• _Data records_
··········

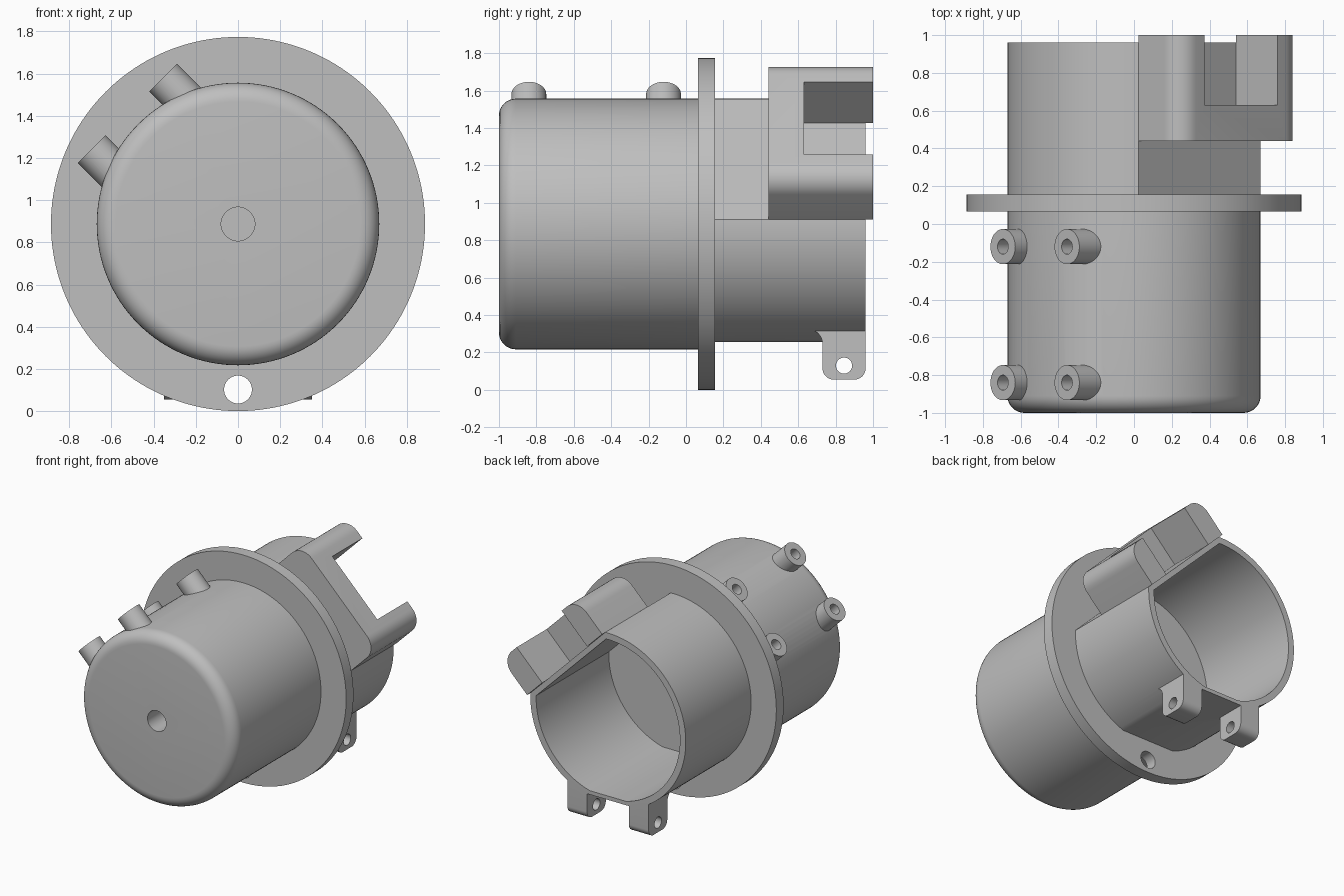
import bpy, bmesh, math
from mathutils import Vector, Matrix

if "Cube" in bpy.data.objects:
    bpy.data.objects.remove(bpy.data.objects["Cube"])

CZ = 0.887                      # height of the main axis
R, RI = 0.67, 0.62              # outer and inner housing radius
DIAG = Vector((1, 0, 1)).normalized()
SIDE = Vector((1, 0, -1)).normalized()
Y = Vector((0, 1, 0))

grey = bpy.data.materials.new("housing grey")
grey.use_nodes = True
grey.diffuse_color = (0.52, 0.52, 0.52, 1)
grey.node_tree.nodes["Principled BSDF"].inputs["Base Color"].default_value = grey.diffuse_color


def make(name, bm):
    bmesh.ops.recalc_face_normals(bm, faces=bm.faces)
    mesh = bpy.data.meshes.new(name)
    bm.to_mesh(mesh)
    bm.free()
    mesh.materials.append(grey)
    ob = bpy.data.objects.new(name, mesh)
    bpy.context.collection.objects.link(ob)
    return ob


def rod(name, start, end, radius, sides=128, flats=(), bevel=0):
    """Cylinder between two points; flats cut it, bevel rounds its start rim."""
    start, end = Vector(start), Vector(end)
    axis = end - start
    bm = bmesh.new()
    bmesh.ops.create_cone(bm, cap_ends=True, segments=sides, radius1=radius,
                          radius2=radius, depth=axis.length)
    if bevel:
        rim = [e for e in bm.edges if all(v.co.z < 0 for v in e.verts)]
        bmesh.ops.bevel(bm, geom=rim, offset=bevel, segments=8, profile=0.5, affect='EDGES')
    turn = axis.to_track_quat('Z', 'Y').to_matrix().to_4x4()
    bm.transform(Matrix.Translation((start + end) / 2) @ turn)
    for normal, dist in flats:
        bmesh.ops.bisect_plane(bm, geom=bm.verts[:] + bm.edges[:] + bm.faces[:],
                               plane_co=Vector((0, 0, CZ)) + normal * dist,
                               plane_no=normal, clear_outer=True)
        bmesh.ops.holes_fill(bm, edges=[e for e in bm.edges if e.is_boundary])
    return make(name, bm)


def along_y(name, x, z, y0, y1, radius, **kw):
    return rod(name, (x, y0, CZ + z), (x, y1, CZ + z), radius, **kw)


def prism(name, points, origin, a, b, sweep):
    """Extrude a 2D outline, laid out on axes a and b, along sweep."""
    bm = bmesh.new()
    face = bm.faces.new([bm.verts.new(origin + a * p + b * q) for p, q in points])
    ext = bmesh.ops.extrude_face_region(bm, geom=[face])
    bmesh.ops.translate(bm, vec=sweep, verts=[g for g in ext["geom"]
                                              if isinstance(g, bmesh.types.BMVert)])
    return make(name, bm)


def arc(cx, cy, r, a0, a1, n=10):
    angles = [math.radians(a0 + (a1 - a0) * i / n) for i in range(n + 1)]
    return [(cx + r * math.cos(t), cy + r * math.sin(t)) for t in angles]


def combine(ob, tools, operation='DIFFERENCE'):
    bpy.context.view_layer.objects.active = ob
    for tool in tools:
        mod = ob.modifiers.new("combine", 'BOOLEAN')
        mod.operation, mod.solver, mod.object = operation, 'EXACT', tool
        bpy.ops.object.modifier_apply(modifier=mod.name)
        bpy.data.objects.remove(tool)


def inner_cutter(y0, y1):
    return along_y("bore", 0, 0, y0, y1, RI,
                   flats=[(DIAG, 0.45), (Vector((0, 0, -1)), 0.6)])


# Front shell: rounded cup with four hose bosses
front_shell = along_y("front_shell", 0, 0, -1, 0.065, R, bevel=0.09)
out = Vector((-1, 0, 1)).normalized()
bosses, boss_holes = [], []
for y in (-0.84, -0.12):
    for side in (-0.24, 0.24):
        base = Vector((0, y, CZ)) + DIAG * side
        bosses.append(rod("boss", base + out * 0.45, base + out * 0.742, 0.093, sides=48))
        boss_holes.append(rod("boss_hole", base + out * 0.59, base + out * 0.8, 0.04, sides=32))
combine(front_shell, bosses, 'UNION')
combine(front_shell, [along_y("bore", 0, 0, -0.95, 0.2, RI),
                      along_y("shaft_hole", 0, 0, -1.1, -0.8, 0.08, sides=48)] + boss_holes)

# Flange: ring plate with large and small bolt holes
flange = along_y("flange", 0, 0, 0.065, 0.155, 0.887, sides=160)
holes = [inner_cutter(0, 0.3)]
for i in range(4):
    for offset, radius in ((0, 0.066), (22, 0.04)):
        t = math.radians(90 * i + offset)
        holes.append(along_y("bolt_hole", 0.785 * math.cos(t), 0.785 * math.sin(t),
                             0, 0.3, radius, sides=40))
combine(flange, holes)

# Rear shell: tube with two flats and a pair of hinge lugs underneath
rear_shell = along_y("rear_shell", 0, 0, 0.155, 0.96, R,
                     flats=[(DIAG, 0.49), (Vector((0, 0, -1)), 0.63)])
lug_outline = ([(0.65, 0.36)] + arc(0.65, 0.245, 0.08, 90, 0)
               + arc(0.79, 0.115, 0.06, 180, 270) + arc(0.9, 0.115, 0.06, 270, 360)
               + [(0.96, 0.36)])
lugs = [prism("lug", lug_outline, Vector((x, 0, 0)), Y, Vector((0, 0, 1)), Vector((0.17, 0, 0)))
        for x in (-0.35, 0.18)]
combine(rear_shell, lugs, 'UNION')
combine(rear_shell, [inner_cutter(0, 1.2),
                     rod("pin_hole", (-0.5, 0.845, 0.13), (0.5, 0.845, 0.13), 0.043, sides=40)])

# Fork bracket: rounded block on the diagonal flat, slotted into two arms
HALF, TOP, ROUND = 0.457, 0.8, 0.12
outline = ([(-HALF, 0.49), (HALF, 0.49)]
           + arc(HALF - ROUND, TOP - ROUND, ROUND, 0, 90)
           + arc(ROUND - HALF, TOP - ROUND, ROUND, 90, 180))
fork_bracket = prism("fork_bracket", outline, Vector((0, 0.44, CZ)), SIDE, DIAG, Y * 0.56)
slot = prism("slot", [(-0.274, 0.4), (0.274, 0.4), (0.274, 1), (-0.274, 1)],
             Vector((0, 0.63, CZ)), SIDE, DIAG, Y * 0.6)
cuts = [slot]
for u in (-0.365, 0.365):
    spot = SIDE * u + DIAG * 0.645
    cuts.append(along_y("screw_hole", spot.x, spot.z, 0.8, 1.1, 0.032, sides=32))
combine(fork_bracket, cuts)

# Smooth curved walls, keep machined edges crisp
bpy.ops.object.select_all(action='DESELECT')
for ob in (front_shell, flange, rear_shell, fork_bracket):
    ob.select_set(True)
bpy.context.view_layer.objects.active = front_shell
bpy.ops.object.shade_smooth_by_angle(angle=math.radians(30))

··········

Look over the data above and show each line that contains "bmesh".

• _SOLUTION TO THIS EXERCISE_
import bpy, bmesh, math
    bmesh.ops.recalc_face_normals(bm, faces=bm.faces)
    bm = bmesh.new()
    bmesh.ops.create_cone(bm, cap_ends=True, segments=sides, radius1=radius,
        bmesh.ops.bevel(bm, geom=rim, offset=bevel, segments=8, profile=0.5, affect='EDGES')
        bmesh.ops.bisect_plane(bm, geom=bm.verts[:] + bm.edges[:] + bm.faces[:],
        bmesh.ops.holes_fill(bm, edges=[e for e in bm.edges if e.is_boundary])
    bm = bmesh.new()
    ext = bmesh.ops.extrude_face_region(bm, geom=[face])
    bmesh.ops.translate(bm, vec=sweep, verts=[g for g in ext["geom"]
                                              if isinstance(g, bmesh.types.BMVert)])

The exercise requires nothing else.